Non-riders can also join in the fun. Eight water geysers are located along the ride’s meandering course. For only 25 cents, guests who want to stay dry can launch bursts of water at unsuspecting riders from an observation deck located near the bottom the ride’s grand finale!
Eight-year-old Abe Haprian of Wadsworth, Ohio, described the park’s newest ride in one word: “Awesome!” The first hill was cool and the geysers are really neat. Everybody gets wet!”
With the opening of Shoot the Rapids, Cedar Point now has 75 rides, including 17 roller coasters, more rides and more coasters than any park in the world.
In addition to Shoot the Rapids, the park has introduced five new shows to its entertainment package. This summer’s new shows range from country classics and a real-life version of MTV’s Rock Band video game to a high-energy ice skating show featuring Snoopy and the PEANUTS characters.
For more information, visit cedarpoint.com or call the park’s General Information Line at 419.627.2350.
From the Sandusky Register…
It’s finally here!
UPDATE: 10:40 a.m.
Inspectors and Cedar Point officials smoothed out last-minute snags and 24 Red Cross highest bidders took the inaugural ride today.
The ride is expected to be open through the weekend, barring any other problems.
Cedar Point official expect 8,000 people will ride the new offering on Saturday alone.
From the Sandusky Register…
The wait for the inaugural splash has ended. Well, maybe.
UPDATED 7:15 p.m. Friday:
Cedar Point is battling last-minute snags as it works to try to get its new Shoot the Rapids water ride opened on the weekend.
“We have experienced some last-minute delays that may prevent the ride from opening,” said park spokesman Robin Innes, emphasizing the word “may.”
He said the park is working with the manufacturer to work through the problems, which he declined to describe.
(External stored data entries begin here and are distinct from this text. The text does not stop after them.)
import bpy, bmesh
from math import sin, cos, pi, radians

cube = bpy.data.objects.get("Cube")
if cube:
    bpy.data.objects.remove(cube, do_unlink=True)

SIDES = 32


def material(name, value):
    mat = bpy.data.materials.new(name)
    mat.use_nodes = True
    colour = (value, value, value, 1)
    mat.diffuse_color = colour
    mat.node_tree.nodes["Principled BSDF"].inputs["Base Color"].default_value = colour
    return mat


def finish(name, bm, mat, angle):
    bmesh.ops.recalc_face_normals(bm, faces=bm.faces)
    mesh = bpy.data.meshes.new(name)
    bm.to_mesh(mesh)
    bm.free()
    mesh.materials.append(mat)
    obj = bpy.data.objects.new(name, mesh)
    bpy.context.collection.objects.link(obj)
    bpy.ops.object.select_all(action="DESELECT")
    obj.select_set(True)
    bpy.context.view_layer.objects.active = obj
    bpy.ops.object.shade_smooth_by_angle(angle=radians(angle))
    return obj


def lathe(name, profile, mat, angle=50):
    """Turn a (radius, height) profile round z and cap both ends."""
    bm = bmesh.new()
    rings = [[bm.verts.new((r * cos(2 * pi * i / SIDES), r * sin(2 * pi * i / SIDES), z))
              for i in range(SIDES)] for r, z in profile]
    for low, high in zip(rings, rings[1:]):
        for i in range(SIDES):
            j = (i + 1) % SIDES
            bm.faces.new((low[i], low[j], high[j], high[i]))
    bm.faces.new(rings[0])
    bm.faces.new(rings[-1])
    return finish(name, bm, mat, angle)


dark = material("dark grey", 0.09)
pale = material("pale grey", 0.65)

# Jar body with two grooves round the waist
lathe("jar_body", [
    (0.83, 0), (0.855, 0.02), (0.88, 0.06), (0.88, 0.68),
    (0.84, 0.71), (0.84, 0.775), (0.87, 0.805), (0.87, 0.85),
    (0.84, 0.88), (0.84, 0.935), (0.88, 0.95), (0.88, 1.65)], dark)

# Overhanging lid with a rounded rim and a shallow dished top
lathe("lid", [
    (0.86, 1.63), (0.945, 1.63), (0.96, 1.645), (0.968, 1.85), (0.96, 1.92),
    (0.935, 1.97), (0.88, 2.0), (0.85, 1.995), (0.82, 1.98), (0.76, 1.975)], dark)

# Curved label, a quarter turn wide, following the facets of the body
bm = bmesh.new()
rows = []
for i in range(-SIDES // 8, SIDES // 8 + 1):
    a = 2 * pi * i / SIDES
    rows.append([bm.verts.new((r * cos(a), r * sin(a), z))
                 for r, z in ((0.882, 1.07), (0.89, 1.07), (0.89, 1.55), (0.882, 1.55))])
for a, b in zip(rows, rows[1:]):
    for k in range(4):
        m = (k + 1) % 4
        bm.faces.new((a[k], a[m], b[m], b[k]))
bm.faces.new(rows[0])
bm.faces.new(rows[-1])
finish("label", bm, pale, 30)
On Thursday, leaders at Cedar Point said they plan to launch the new Shoot the Rapids water ride on Saturday…